◆ WHAT THE EXERCISE ASKS ◆
Would you copy all lines in the data that contain the word "along"?

Rendered images with source text:
▬▬▬▬▬▬▬▬▬▬

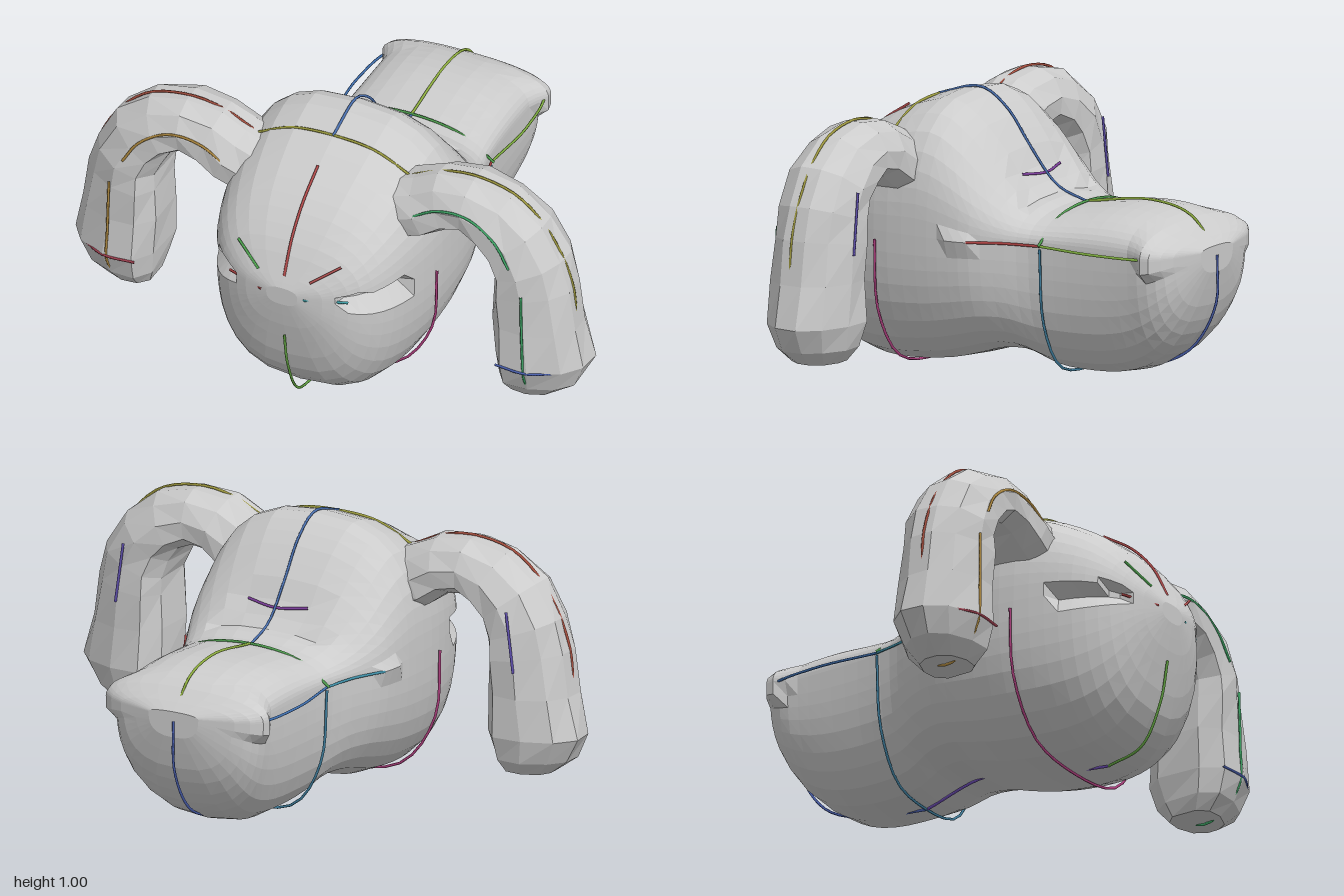
import * as THREE from 'three';

const grey = new THREE.MeshStandardMaterial({ color: 0xcccccc, flatShading: true, side: THREE.DoubleSide });

// Skin over a list of rings (arrays of Vector3), closed at both ends.
function loft(rings, name) {
  const n = rings[0].length, pos = [], index = [];
  rings.forEach(r => r.forEach(p => pos.push(p.x, p.y, p.z)));
  for (let i = 0; i < rings.length - 1; i++)
    for (let j = 0; j < n; j++) {
      const a = i * n + j, b = i * n + (j + 1) % n;
      index.push(a, a + n, b, b, a + n, b + n);
    }
  [0, rings.length - 1].forEach((k, end) => {
    const c = new THREE.Vector3();
    rings[k].forEach(p => c.addScaledVector(p, 1 / n));
    const ci = pos.length / 3;
    pos.push(c.x, c.y, c.z);
    for (let j = 0; j < n; j++) {
      const a = k * n + j, b = k * n + (j + 1) % n;
      index.push(ci, end ? b : a, end ? a : b);
    }
  });
  const g = new THREE.BufferGeometry();
  g.setAttribute('position', new THREE.Float32BufferAttribute(pos, 3));
  g.setIndex(index);
  g.computeVertexNormals();
  const mesh = new THREE.Mesh(g, grey);
  mesh.name = name;
  return mesh;
}

// Signed power, used to square off round sections
const spow = (v, e) => Math.sign(v) * Math.abs(v) ** e;

// Body stations: z, half width, top, bottom
const stations = [
  [0.79, 0.06, 0.56, 0.49], [0.765, 0.17, 0.61, 0.36], [0.71, 0.27, 0.71, 0.17],
  [0.62, 0.335, 0.81, 0.06], [0.5, 0.375, 0.89, 0.02], [0.36, 0.40, 0.955, 0.02],
  [0.21, 0.405, 0.99, 0.04], [0.1, 0.40, 0.925, 0.07], [0, 0.385, 0.81, 0.1],
  [-0.1, 0.345, 0.69, 0.1], [-0.2, 0.305, 0.635, 0.06], [-0.32, 0.29, 0.645, 0.05],
  [-0.46, 0.285, 0.66, 0.06], [-0.58, 0.285, 0.655, 0.1], [-0.68, 0.285, 0.63, 0.18],
  [-0.75, 0.24, 0.58, 0.3], [-0.79, 0.1, 0.545, 0.45],
];
const MID = 0.53;

function body() {
  const shape = new THREE.CatmullRomCurve3(stations.map(s => new THREE.Vector3(s[1], s[2], s[3])), false, 'catmullrom');
  const along = new THREE.CatmullRomCurve3(stations.map(s => new THREE.Vector3(0, 0, s[0])), false, 'catmullrom');
  const rings = [], steps = 40, sides = 36;
  for (let i = 0; i <= steps; i++) {
    const t = i / steps, { x: w, y: top, z: bottom } = shape.getPoint(t), z = along.getPoint(t).z;
    const ring = [];
    for (let j = 0; j < sides; j++) {
      // vertices gather around the waist crease
      const a0 = j / sides * Math.PI * 2, a = a0 - 0.3 * Math.sin(2 * a0);
      const c = Math.cos(a), s = Math.sin(a);
      // the head is squarer on top than the cushion behind it
      const e = s < 0 ? 0.74 : THREE.MathUtils.lerp(0.86, 0.75, THREE.MathUtils.smoothstep(z, -0.1, 0.25));
      const p = new THREE.Vector3(w * spow(c, e), MID + (s > 0 ? top - MID : MID - bottom) * spow(s, e), z);
      const nearWaist = Math.abs(p.y - MID) < 0.025;
      // eye slits
      if (nearWaist && z > 0.5 && z < 0.745 && Math.abs(p.x) > 0.2) {
        p.x *= 0.86;
        p.z -= 0.03;
      }
      // pocket at the nape
      if (s > 0.5 && z < -0.03 && z > -0.13 && Math.abs(p.x) < 0.2) p.y -= 0.02;
      // pointed rear corners
      if (Math.abs(p.y - 0.55) < 0.07) p.x *= 1 + 0.18 * Math.max(0, 1 - Math.abs(z + 0.7) / 0.08);
      // side flares behind the arms
      if (nearWaist && Math.abs(z - 0.03) < 0.06) p.x *= 1.05;
      ring.push(p);
    }
    rings.push(ring);
  }
  return loft(rings, 'body');
}

// Arm stations: x, y, radius in the bend plane, half depth
const armStations = [
  [0.29, 0.76, 0.11, 0.14], [0.37, 0.795, 0.105, 0.145], [0.45, 0.84, 0.1, 0.14], [0.55, 0.855, 0.095, 0.14],
  [0.65, 0.825, 0.105, 0.145], [0.73, 0.755, 0.12, 0.152], [0.78, 0.66, 0.127, 0.157], [0.795, 0.57, 0.137, 0.157],
  [0.807, 0.43, 0.15, 0.157], [0.825, 0.28, 0.165, 0.162], [0.81, 0.19, 0.135, 0.135], [0.785, 0.135, 0.09, 0.09],
];

function arm(side) {
  const rings = armStations.map(([x, y, r, d], i) => {
    const a = armStations[Math.max(i - 1, 0)], b = armStations[Math.min(i + 1, armStations.length - 1)];
    // the lower arm hangs straight down
    const t = i > 7 ? new THREE.Vector2(0, -1) : new THREE.Vector2((b[0] - a[0]) * side, b[1] - a[1]).normalize();
    const ring = [];
    for (let j = 0; j < 10; j++) {
      // boxy on the inside of the bend, ridged on the outside
      const q = j / 10 * Math.PI * 2, outward = Math.sin(q) * side;
      const lump = 1 + 0.03 * Math.sin(i * 2.3 + j * 1.9 * side);
      const u = spow(Math.cos(q), outward > 0.01 ? 0.9 : 0.7) * d * lump * (1 - 0.22 * outward);
      const v = spow(Math.sin(q), 0.85) * r * 1.04 * lump;
      ring.push(new THREE.Vector3(x * side - t.y * v, y + t.x * v, 0.365 + u));
    }
    return ring;
  });
  return loft(rings, side > 0 ? 'leftArm' : 'rightArm');
}

// Thin coloured guide line through a few points
function stroke(name, color, pts) {
  const curve = new THREE.CatmullRomCurve3(pts.map(p => new THREE.Vector3(...p)));
  const mesh = new THREE.Mesh(new THREE.TubeGeometry(curve, 24, 0.005, 5), new THREE.MeshStandardMaterial({ color }));
  mesh.name = name;
  return mesh;
}

function guideLines() {
  const g = new THREE.Group();
  g.name = 'guideLines';
  const add = (...a) => g.add(stroke(...a));
  // centre line
  add('faceLine', 0xb04a4a, [[0, 0.9, 0.5], [0, 0.82, 0.62], [0, 0.72, 0.71], [0, 0.6, 0.77]]);
  add('crownLine', 0x4a70b0, [[0, 0.95, 0.38], [0, 0.995, 0.2], [0, 0.93, 0.09], [0, 0.8, -0.01], [0, 0.68, -0.12], [0, 0.635, -0.25]]);
  add('cushionLine', 0x90b040, [[0, 0.64, -0.25], [0, 0.675, -0.52], [0, 0.64, -0.68], [0, 0.53, -0.78]]);
  add('rearLine', 0x4a60b0, [[0, 0.51, -0.79], [0, 0.33, -0.785], [0, 0.16, -0.68], [0, 0.08, -0.5], [0, 0.045, -0.25]]);
  add('bellyLine', 0x6a4ab0, [[0, 0.045, -0.25], [0, 0.105, 0], [0, 0.05, 0.22], [0, 0.01, 0.52]]);
  add('chinLine', 0x60a040, [[0, 0.01, 0.52], [0, 0.05, 0.66], [0, 0.2, 0.74], [0, 0.35, 0.77]]);
  // crosswise lines
  add('headTopLine', 0xa0a040, [[-0.3, 0.87, 0.375], [-0.16, 0.935, 0.375], [0, 0.95, 0.375], [0.16, 0.935, 0.375], [0.3, 0.87, 0.375]]);
  add('chestLine', 0xb04080, [[-0.405, 0.5, 0.38], [-0.385, 0.25, 0.38], [-0.25, 0.06, 0.38], [0, 0.015, 0.38], [0.25, 0.06, 0.38], [0.385, 0.25, 0.38], [0.405, 0.5, 0.38]]);
  add('waistTopLine', 0x50a050, [[-0.32, 0.53, -0.25], [-0.2, 0.61, -0.25], [0, 0.64, -0.25], [0.2, 0.61, -0.25], [0.32, 0.53, -0.25]]);
  add('waistUnderLine', 0x4080a0, [[-0.31, 0.52, -0.25], [-0.285, 0.25, -0.25], [-0.18, 0.08, -0.25], [0, 0.045, -0.25], [0.18, 0.08, -0.25], [0.285, 0.25, -0.25], [0.31, 0.52, -0.25]]);
  add('napeLine', 0x8040a0, [[-0.12, 0.73, -0.05], [0, 0.72, -0.07], [0.12, 0.73, -0.05]]);
  for (const s of [-1, 1]) {
    const L = s > 0;
    // sides of the body
    add('frontRimLine', L ? 0x40a0a8 : 0xa84040, [[0.08 * s, 0.53, 0.785], [0.23 * s, 0.53, 0.73]]);
    add('browLine', L ? 0xb05050 : 0x50a850, [[0.1 * s, 0.6, 0.77], [0.2 * s, 0.67, 0.725]]);
    add('sideLine', L ? 0xa84040 : 0x4090a8, [[0.4 * s, 0.53, 0], [0.34 * s, 0.53, -0.12], [0.31 * s, 0.53, -0.25]]);
    add('rearSideLine', L ? 0x80b040 : 0x4070b0, [[0.31 * s, 0.53, -0.25], [0.33 * s, 0.53, -0.5], [0.29 * s, 0.53, -0.71], [0.15 * s, 0.53, -0.77]]);
    // arms
    add('armOuterLine', L ? 0xa09a40 : 0xa85040,
      [[0.31 * s, 0.88, 0.375], [0.42 * s, 0.93, 0.375], [0.55 * s, 0.95, 0.375], [0.72 * s, 0.91, 0.375], [0.85 * s, 0.78, 0.375], [0.93 * s, 0.6, 0.375], [0.945 * s, 0.44, 0.375]]);
    add('armFrontLine', L ? 0x40a868 : 0xb08a40,
      [[0.34 * s, 0.78, 0.505], [0.46 * s, 0.85, 0.505], [0.58 * s, 0.855, 0.505], [0.69 * s, 0.79, 0.513], [0.75 * s, 0.7, 0.522]]);
    add('handFrontLine', L ? 0x40a868 : 0xb08a40,
      [[0.8 * s, 0.6, 0.525], [0.805 * s, 0.4, 0.527], [0.81 * s, 0.25, 0.52], [0.8 * s, 0.15, 0.44], [0.8 * s, 0.13, 0.37], [0.8 * s, 0.2, 0.25]]);
    add('armBackLine', 0x6050b0, [[0.77 * s, 0.75, 0.205], [0.8 * s, 0.53, 0.202]]);
    add('wristLine', L ? 0x4a60b0 : 0xa04050, [[0.7 * s, 0.28, 0.525], [0.82 * s, 0.28, 0.53], [0.91 * s, 0.28, 0.485]]);
  }
  return g;
}

export function createModel() {
  const model = new THREE.Group();
  model.name = 'model';
  model.add(body(), arm(1), arm(-1), guideLines());
  return model;
}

▬▬▬▬▬▬▬▬▬▬

◆ EXPECTED OUTPUT ◆
  const along = new THREE.CatmullRomCurve3(stations.map(s => new THREE.Vector3(0, 0, s[0])), false, 'catmullrom');
    const t = i / steps, { x: w, y: top, z: bottom } = shape.getPoint(t), z = along.getPoint(t).z;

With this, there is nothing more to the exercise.